The following minor maintenance works should be undertaken during the summer: clearing moss from the roof of the bus shelter and treating woodwork; replacing the missing slat from the bench on Silhalls Close Green; repainting the railings at the side of the Wavior Pond.
Capacity to fund other more expensive works is to be considered once the annual ROSPA safety report on the play area is received in early May. Works services under consideration comprise: renewal of path from High Street to The Pavilion; replace rotten posts at the Pavilion Car Park; annual hedging and pruning at the recreation ground; annual hedging trimback at Ickneield Way Footpath (part); pollarding of lime trees in the closed churchyard.
The Council is now ready to talk with communities about meeting their future transport needs. A working group, including parish representatives, has been formed and will be holding its first meeting at the Ellesmere Centre, Stetchworth, on June 18th 2014.
Anyone using the recreation ground during the winter months would have been well aware of its very wet condition, particularly at the far end by the ditch, which at times overflowed.
Although the winter months were very wet, part of the problem can be attributed to water flowing along a ditch on the opposite side of the B1063, then travelling under the road and into the recreation ground ditch, which is also receiving run-off from the road itself and the adjoining field, which forms part of Hascombe Stud.
Following a meeting on April 3rd with representatives of Darley Stud (the owners of the field that abuts Silhalls Close), they agreed that they would find the fitting o and “elbow” that would force the excess water from that field down the hill towards Silverley and away from the under-road tunnel. The Parish Council would continue to monitor the situation and consider the need for further remedial works in conjunction with Hascombe Stud and Fairhaven Estates, as lessor of the Recreation Ground.
Ashley has been invited to nominate any building as Buildings of Local Interest. The Council believes that most, if not all buildings of merit have already been given a listed status, but it was agreed that two vintage water hydrants located in The Green and on Mill Road, could be nominated as worthy of conservation.
Whilst the new give way feature in the High Street has slowed traffic from the Lidgate direction, traffic leaving the village in the opposite direction is still able to accelerate. This has resulted in several near misses as drivers arrive at the new island with too much speed.
The Parish council believes there could be some spare capacity within the County’s budget to enable a speed cushion or pavement extension to be put in place a short distance from the existing island and is currently in discussion about this with Highways officials. It is thought that the effectiveness of the scheme could be greatly improved by adding a chicane.

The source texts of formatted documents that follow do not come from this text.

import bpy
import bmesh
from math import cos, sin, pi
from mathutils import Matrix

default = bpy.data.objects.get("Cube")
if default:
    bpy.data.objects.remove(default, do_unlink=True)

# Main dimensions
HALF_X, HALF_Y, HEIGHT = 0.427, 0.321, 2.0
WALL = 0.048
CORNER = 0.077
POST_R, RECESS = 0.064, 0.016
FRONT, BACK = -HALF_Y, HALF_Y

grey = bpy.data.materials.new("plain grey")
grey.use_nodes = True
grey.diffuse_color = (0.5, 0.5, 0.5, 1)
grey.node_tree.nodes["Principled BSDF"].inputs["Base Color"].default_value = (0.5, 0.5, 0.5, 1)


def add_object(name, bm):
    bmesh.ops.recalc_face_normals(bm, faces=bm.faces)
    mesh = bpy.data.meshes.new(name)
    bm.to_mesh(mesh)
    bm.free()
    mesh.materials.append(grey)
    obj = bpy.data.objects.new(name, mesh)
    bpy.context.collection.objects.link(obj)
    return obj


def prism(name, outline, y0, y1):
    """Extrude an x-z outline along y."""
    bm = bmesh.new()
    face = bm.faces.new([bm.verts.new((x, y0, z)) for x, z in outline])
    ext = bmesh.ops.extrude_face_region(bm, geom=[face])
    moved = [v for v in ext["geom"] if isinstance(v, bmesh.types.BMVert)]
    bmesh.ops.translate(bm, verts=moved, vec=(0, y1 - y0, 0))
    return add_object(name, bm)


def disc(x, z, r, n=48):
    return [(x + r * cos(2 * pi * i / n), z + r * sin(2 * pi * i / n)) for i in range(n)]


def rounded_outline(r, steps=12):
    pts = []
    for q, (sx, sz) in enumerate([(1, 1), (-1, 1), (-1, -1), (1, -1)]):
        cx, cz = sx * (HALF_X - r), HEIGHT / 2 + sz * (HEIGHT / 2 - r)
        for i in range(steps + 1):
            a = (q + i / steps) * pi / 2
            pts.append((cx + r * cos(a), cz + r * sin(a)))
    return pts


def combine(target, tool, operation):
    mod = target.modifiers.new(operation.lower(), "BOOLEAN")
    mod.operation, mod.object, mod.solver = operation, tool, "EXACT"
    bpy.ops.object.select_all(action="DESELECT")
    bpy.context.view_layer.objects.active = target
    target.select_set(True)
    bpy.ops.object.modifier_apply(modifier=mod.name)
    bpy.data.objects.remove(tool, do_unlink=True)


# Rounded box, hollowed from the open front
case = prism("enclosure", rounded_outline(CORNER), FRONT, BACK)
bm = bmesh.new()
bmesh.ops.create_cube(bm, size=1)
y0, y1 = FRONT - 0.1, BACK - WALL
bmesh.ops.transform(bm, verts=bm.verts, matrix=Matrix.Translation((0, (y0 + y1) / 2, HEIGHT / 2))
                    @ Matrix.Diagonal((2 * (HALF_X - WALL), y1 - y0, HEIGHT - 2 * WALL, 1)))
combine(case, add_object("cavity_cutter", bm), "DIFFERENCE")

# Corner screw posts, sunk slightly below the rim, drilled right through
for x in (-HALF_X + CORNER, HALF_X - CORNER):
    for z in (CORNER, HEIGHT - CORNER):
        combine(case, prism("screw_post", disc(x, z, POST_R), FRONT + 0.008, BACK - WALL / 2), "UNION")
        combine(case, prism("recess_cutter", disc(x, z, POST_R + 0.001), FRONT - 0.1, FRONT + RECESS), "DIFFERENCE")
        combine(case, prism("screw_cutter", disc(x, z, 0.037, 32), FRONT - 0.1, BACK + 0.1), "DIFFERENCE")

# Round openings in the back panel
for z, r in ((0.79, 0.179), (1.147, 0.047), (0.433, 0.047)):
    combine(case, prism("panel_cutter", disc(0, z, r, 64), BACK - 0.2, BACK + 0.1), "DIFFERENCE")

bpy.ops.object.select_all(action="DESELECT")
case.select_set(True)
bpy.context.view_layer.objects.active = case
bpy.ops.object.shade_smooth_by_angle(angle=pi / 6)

The Parish Council is assisting the County Council in a public consultation exercise linked to the Cambridgeshire Future Transport (CFT) initiative, which aims to come up with innovative solutions to meet the County’s future transport needs. As part of this initiative the County is reviewing all subsidised bus services across the county to assess whether continued public subsidy is justified. The review will include bus services 47, 901 and 902 which serve Ashley residents. Whilst it might be possible to re-design some bus services to attract a greater number of passengers. service may also be cut where there is no evidence of demand.
In Ashley, questionnaires would have been distributed on a house to house basis as it was felt many residents may have a view, irrespective of whether or not they use the buses at present. The County is hoping to find out more about those of you who might use the services if the timings or routes were more convenient.
A survey carried out by Cambridgeshire County Council Highways Dept had revealed that too few people would use a pedestrian crossing near the junction with Silverley Way. In view of this any crossing was unlikely to be wholly safe as drivers would not anticipate people crossing thereby increasing the likelihood of accidents. However, an alternative solution had been put forward for the Council’s consideration which would act as a traffic calming measure and also help vulnerable pedestrians to cross the road in safety.